The Word: When John Stones predicted his goalscoring form

There was no need for a hero as England ran riot over Panama in their second game of the 2018 World Cup, but an unlikely one stole at least part of the day.

No one was needed to dig Gareth Southgate’s men out of a hole, as Harry Kane did in the opening game against Tunisia. But if Kane’s late finish in Volgograd caused a spike in blood pressure, an early header from John Stones had the opposite effect, calming the nerves of a team who would go on to win handsomely.

Stones’s two goals were unexpected, but after the first outing against the North Africans, the warning signs were there. This England team had been hailed as a progressive side that likes to play passing football and carve the opposition apart by force of invention rather than of might. And yet, this is also a team who are proving dangerous from set-plays. And so maybe the Manchester City man’s contribution to the goal tally shouldn’t have been all that surprising.

Against Tunisia, Stones mishit a good chance from inside the box after getting in a great position from a corner. He was then on target with a header which was brilliantly saved by the goalkeeper before Harry Kane turned in the rebound for the Three Lions’ opener.

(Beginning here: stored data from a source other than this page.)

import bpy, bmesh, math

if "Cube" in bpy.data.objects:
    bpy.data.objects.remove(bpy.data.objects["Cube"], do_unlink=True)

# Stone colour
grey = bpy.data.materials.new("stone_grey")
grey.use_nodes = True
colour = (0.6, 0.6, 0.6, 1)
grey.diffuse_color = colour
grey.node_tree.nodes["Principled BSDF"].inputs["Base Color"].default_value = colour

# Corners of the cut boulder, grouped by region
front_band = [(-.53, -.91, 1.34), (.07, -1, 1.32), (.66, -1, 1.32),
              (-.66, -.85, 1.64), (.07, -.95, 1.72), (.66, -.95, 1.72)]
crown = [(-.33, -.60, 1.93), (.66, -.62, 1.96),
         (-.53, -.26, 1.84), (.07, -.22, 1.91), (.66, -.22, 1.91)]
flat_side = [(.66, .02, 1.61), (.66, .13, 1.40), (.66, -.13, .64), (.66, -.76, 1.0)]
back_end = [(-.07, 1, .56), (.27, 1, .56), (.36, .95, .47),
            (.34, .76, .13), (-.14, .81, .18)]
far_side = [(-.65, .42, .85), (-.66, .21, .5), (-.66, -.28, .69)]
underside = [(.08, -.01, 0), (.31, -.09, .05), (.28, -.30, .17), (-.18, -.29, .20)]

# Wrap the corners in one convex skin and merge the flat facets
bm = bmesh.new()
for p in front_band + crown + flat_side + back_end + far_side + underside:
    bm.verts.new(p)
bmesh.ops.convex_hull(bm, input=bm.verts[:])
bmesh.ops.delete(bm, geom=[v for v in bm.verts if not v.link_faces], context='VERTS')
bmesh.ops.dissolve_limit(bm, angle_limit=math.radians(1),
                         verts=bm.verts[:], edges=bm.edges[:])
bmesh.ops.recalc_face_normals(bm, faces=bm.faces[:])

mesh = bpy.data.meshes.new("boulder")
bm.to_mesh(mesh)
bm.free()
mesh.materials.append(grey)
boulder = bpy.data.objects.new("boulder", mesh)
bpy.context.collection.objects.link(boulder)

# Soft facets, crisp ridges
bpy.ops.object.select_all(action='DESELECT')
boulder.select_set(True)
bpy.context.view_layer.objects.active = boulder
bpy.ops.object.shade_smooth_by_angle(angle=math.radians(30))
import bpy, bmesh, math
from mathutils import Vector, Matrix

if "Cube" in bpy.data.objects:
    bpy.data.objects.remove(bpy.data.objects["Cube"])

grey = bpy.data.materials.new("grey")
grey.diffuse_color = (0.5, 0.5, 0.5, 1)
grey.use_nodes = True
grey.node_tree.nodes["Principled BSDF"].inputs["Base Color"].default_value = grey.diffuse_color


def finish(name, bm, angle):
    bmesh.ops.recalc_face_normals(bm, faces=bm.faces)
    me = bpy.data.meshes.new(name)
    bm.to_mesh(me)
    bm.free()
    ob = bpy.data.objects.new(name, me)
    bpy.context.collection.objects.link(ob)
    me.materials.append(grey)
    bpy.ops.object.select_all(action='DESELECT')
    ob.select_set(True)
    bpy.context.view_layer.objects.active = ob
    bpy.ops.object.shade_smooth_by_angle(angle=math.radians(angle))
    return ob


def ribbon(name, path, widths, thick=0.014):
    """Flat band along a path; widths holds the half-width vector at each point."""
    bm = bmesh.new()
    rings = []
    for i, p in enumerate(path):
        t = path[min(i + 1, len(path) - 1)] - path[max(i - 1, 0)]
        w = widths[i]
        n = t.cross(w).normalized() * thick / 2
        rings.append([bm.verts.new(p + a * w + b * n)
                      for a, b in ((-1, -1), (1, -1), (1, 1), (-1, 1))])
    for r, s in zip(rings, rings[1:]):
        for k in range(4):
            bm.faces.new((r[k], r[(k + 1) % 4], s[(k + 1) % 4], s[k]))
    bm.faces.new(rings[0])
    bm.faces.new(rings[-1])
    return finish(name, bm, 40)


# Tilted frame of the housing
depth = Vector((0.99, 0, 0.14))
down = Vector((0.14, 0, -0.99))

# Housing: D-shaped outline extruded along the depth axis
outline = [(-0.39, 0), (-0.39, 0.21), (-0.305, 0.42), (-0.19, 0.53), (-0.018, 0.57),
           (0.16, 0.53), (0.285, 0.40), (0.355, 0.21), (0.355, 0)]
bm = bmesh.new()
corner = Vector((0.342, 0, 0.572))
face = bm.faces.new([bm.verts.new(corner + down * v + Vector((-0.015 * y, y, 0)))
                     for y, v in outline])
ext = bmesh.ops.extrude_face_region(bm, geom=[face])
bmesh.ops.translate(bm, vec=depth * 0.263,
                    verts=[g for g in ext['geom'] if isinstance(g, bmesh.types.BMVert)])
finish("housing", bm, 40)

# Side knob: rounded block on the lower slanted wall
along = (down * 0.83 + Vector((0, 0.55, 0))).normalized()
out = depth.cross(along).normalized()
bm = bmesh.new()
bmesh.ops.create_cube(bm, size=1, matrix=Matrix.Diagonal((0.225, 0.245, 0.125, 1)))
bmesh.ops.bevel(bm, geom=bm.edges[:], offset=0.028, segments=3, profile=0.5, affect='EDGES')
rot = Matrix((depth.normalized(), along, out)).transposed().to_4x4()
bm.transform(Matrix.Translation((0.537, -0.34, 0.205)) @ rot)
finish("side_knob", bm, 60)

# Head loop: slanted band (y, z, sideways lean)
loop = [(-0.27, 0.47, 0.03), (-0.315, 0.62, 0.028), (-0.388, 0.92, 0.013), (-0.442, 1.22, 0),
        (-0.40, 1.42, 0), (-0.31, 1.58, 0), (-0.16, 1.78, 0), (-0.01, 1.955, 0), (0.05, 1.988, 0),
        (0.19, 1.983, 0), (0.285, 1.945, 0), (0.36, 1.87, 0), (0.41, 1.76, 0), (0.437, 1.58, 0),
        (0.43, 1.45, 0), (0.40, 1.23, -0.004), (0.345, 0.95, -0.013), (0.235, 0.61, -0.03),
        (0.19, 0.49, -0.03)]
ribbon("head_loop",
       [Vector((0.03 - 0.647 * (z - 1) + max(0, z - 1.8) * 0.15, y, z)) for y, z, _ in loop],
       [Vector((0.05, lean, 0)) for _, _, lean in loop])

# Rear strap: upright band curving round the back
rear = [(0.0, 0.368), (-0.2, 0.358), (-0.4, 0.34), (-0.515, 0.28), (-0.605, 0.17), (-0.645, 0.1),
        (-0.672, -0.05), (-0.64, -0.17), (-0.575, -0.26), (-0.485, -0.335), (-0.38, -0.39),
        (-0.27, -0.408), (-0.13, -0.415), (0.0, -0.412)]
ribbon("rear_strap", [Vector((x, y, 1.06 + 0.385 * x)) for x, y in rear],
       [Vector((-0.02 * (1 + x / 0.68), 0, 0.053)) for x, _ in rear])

There were certainly signs.

You can go back further, too. John Stones has always seemed to many like something of a frustrated midfield player with his insistence on passing out from the back, but in Manchester City’s victory over Feyenoord in the Champions League at the start of last season, he already showed his goalscoring side.

Opening the scoring that night in Rotterdam, too, the England man addeed a second later on in a 4-0 win which kickstarted City’s Champions League campaign on their way to topping their group. Both goals were headers from corners, and on that night you got the feeling that Pep Guardiola’s side would have a secret set-piece weapon – once again, for a side you fancied less from corner kicks than from open play.

It wasn’t to be for Stones last season. He’d go on to score only one more goal all campaign (another header from a corner in the Champions League against Napoli). But it was after the Feyenoord game when Stones first said it: those words which felt so foreign when uttered by a central defender – “I’m trying to add more goals to my game.”

It may have taken until the World Cup for his premonition to come true, but it begs the question: if Stones has been such a goal threat from set-pieces in three games this season, why can’t he be like that all year long?

Perhaps this is the start of a new, more consistent Stones in front of goal. A man getting into good positions and heading home from set-pieces as he threatened to do after his Champions League performances in the Autumn. Or maybe this is just another frustrating flash of goalscoring form that fizzles out just as quickly as the last one.